Life is predicted to get harder for some people with dietary requirements next year, according to a 2022 forecast published by Big Hospitality.
According to the industry publication, one big expectation for dining out in the new year is that top chefs will be more likely to refuse to cater to customers’ dietary issues – adopting what Grace Dent has referred to, in the case of Ynyshir chef-patron Gareth Ward, as ‘delicious pigheadedness’.
Big Hospitality has predicted that high-end dining will ‘go inflexible’, adding that ‘2022 may be the year that restaurants finally crack’ and stating more and more chefs are expected to follow the lead of the likes of Simon Martin at Mana, Manchester’s only Michelin-starred restaurant.
Here, menu adaptions are never made for a customer’s dislikes. What’s more, the creation of vegan menus is an absolute no-no as are any requests for lactose-free menus – as is plainly stated on Mana’s website, which customers are required to read ahead of making their booking.
The team requires guests to give its kitchen 48 hours’ notice for any allergies or intolerances they may have, including vegetarians, but when it comes to ingredients that people simply don’t want to eat, there is very little sympathy.
Guidelines are clear that the team cannot deal with last-minute preparation requests and states “if you have an allergy to an animal, fish or shellfish protein, our vegetarian equivalent will be provided as an alternative.
“This also applies to aversions due to religious reasons.”
Touching on the subject of religious diets, Mana is not alone in its refusal to budge.
Another fine dining spot in Manchester, the trendy NQ eatery District, has also proven itself unwilling to adapt this year after getting embroiled in a ‘religious diet’ row with a customer that went viral on social media.
The argument, which stemmed from the new wave Thai eatery’s non-refundable deposit policy, came to a head after a customer asked for its famously strict 12-course set menu to be altered to cater to his religious needs.

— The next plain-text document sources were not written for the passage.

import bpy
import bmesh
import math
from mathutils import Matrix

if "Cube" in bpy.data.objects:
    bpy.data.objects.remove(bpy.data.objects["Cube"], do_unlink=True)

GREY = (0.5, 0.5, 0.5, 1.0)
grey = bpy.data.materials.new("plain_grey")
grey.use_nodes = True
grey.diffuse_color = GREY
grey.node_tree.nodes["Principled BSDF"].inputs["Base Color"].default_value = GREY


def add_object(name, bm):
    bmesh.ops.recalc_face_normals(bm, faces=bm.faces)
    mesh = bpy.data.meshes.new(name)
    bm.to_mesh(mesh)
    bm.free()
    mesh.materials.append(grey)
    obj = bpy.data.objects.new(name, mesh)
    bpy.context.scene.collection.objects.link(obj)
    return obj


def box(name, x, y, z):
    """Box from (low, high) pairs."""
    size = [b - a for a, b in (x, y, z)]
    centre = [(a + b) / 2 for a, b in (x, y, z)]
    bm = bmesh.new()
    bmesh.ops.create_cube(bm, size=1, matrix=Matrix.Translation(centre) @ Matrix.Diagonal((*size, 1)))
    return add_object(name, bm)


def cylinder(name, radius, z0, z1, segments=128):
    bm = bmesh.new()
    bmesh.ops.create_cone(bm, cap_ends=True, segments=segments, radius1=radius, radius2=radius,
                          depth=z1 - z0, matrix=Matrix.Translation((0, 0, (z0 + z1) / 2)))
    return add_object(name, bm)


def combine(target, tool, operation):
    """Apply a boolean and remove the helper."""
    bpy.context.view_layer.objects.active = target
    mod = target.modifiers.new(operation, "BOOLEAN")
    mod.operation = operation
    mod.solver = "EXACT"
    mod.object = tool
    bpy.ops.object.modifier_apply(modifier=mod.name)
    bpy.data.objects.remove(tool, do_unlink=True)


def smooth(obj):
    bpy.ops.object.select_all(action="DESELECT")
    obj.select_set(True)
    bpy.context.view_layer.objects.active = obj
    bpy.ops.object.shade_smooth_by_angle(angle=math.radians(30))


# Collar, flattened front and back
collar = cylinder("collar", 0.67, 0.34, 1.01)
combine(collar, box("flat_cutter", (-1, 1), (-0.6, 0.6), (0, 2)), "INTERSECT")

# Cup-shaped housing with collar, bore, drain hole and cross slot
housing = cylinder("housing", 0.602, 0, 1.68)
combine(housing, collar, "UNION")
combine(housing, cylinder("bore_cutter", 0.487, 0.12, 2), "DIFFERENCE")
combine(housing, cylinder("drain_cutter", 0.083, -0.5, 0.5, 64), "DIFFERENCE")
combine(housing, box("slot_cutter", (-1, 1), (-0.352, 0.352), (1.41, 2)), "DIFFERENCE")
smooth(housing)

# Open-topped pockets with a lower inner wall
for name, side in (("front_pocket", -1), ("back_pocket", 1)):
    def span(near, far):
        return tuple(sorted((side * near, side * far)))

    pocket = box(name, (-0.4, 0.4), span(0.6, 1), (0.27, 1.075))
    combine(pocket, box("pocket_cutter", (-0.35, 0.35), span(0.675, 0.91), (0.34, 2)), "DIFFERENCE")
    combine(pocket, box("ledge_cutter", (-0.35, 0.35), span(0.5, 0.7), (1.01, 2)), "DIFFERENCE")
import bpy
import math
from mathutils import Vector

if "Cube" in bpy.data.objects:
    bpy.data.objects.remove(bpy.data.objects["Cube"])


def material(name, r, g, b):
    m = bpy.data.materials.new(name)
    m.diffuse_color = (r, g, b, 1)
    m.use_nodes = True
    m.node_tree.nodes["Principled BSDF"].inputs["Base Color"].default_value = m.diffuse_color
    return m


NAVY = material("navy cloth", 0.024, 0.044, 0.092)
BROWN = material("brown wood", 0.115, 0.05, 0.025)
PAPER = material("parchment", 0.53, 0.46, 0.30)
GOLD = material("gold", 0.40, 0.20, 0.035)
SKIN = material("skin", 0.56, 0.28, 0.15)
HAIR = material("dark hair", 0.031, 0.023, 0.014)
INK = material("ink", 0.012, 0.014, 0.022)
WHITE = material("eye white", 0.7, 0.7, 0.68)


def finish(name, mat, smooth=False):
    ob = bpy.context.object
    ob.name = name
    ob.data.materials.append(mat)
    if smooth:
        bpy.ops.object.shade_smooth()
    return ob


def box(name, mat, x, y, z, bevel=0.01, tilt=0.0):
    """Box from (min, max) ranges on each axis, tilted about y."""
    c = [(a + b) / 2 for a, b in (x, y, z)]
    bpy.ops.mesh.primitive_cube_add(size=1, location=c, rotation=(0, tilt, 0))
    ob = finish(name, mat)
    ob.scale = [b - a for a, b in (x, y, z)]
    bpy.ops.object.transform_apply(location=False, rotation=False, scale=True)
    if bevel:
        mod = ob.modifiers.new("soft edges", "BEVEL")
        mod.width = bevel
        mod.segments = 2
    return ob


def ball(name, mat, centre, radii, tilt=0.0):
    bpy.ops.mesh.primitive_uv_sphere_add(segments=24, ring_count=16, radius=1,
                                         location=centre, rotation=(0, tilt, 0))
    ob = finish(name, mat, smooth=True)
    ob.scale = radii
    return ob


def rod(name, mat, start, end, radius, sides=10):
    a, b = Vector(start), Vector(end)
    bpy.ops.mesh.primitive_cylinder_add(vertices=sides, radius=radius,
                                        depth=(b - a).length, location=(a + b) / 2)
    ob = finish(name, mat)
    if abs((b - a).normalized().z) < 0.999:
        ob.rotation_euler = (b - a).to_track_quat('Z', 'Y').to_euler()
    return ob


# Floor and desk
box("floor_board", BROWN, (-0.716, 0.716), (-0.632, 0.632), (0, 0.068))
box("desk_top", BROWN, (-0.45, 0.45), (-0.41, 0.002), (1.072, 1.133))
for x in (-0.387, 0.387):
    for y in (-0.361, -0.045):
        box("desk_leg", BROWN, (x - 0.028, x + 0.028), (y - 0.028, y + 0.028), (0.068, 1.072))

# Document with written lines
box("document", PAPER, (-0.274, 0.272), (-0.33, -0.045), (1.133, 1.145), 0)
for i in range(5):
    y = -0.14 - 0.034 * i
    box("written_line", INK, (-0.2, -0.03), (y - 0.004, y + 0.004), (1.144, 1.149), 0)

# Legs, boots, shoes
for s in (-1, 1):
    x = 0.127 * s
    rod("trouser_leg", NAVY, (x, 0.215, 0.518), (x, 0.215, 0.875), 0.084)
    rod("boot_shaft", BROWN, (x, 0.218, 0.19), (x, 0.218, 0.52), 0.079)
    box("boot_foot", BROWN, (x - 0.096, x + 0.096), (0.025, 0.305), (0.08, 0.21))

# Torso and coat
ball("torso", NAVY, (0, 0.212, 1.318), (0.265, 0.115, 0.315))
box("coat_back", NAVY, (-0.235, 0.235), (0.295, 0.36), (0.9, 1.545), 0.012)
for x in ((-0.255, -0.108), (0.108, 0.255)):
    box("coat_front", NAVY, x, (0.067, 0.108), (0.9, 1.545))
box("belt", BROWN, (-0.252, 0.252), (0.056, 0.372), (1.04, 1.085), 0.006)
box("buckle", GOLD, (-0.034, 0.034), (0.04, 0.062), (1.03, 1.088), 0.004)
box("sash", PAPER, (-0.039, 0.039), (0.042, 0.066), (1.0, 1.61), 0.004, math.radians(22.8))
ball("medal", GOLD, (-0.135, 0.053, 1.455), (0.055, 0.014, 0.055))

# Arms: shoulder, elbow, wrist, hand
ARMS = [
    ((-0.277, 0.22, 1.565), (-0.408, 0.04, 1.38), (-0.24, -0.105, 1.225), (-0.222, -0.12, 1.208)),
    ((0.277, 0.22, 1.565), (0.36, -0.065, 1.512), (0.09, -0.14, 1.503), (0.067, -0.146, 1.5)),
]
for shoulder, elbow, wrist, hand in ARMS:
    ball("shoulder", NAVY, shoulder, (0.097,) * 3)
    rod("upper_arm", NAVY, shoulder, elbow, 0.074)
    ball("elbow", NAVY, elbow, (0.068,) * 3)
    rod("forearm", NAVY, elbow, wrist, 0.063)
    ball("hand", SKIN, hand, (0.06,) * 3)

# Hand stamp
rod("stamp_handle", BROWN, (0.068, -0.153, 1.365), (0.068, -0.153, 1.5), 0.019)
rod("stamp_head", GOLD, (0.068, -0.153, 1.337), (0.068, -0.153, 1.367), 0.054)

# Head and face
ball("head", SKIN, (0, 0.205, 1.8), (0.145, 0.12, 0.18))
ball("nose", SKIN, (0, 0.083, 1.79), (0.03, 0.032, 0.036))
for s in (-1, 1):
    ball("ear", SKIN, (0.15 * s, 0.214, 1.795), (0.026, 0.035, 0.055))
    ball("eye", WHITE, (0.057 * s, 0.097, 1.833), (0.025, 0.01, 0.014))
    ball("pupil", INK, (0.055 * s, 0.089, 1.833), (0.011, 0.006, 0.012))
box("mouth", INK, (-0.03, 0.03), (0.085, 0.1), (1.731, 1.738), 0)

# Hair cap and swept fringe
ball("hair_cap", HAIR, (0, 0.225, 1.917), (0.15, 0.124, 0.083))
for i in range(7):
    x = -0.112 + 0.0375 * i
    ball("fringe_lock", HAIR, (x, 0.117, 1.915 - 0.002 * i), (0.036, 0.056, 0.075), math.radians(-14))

In this instance, the diner asked for a pork dish to be substituted after already paying his £15 deposit, at which point he had already been notified that he should contact the restaurant about dietaries before putting down any money for the booking.
After being told it was not possible, he emailed to ask “why not shout loud on your homepage ‘We don’t cater for Jews'”.
Ultimately, however, his threats to speak out on social media spectacularly backfired after the restaurant posted them to its social pages themselves – adding it ‘will not be bullied or threatened into returning deposits’.
Co-owner Ben Humphries later told the Manchester Evening News: “From the moment a guest makes a reservation work begins on sourcing and ordering the very best ingredients for their experience. If we then can not fill that table, this expensive produce may go to waste.”
Whilst some might consider a high-end restaurants’ refusal to modify their menu to suit the dietary requirements a bit inhospitable for hospitality, as prices continue to rise and margins get tighter, it is becoming necessary for businesses’ survival to make these calls.
Unfortunately, some of those people are just going to have to like it or lump it.
Feature image – District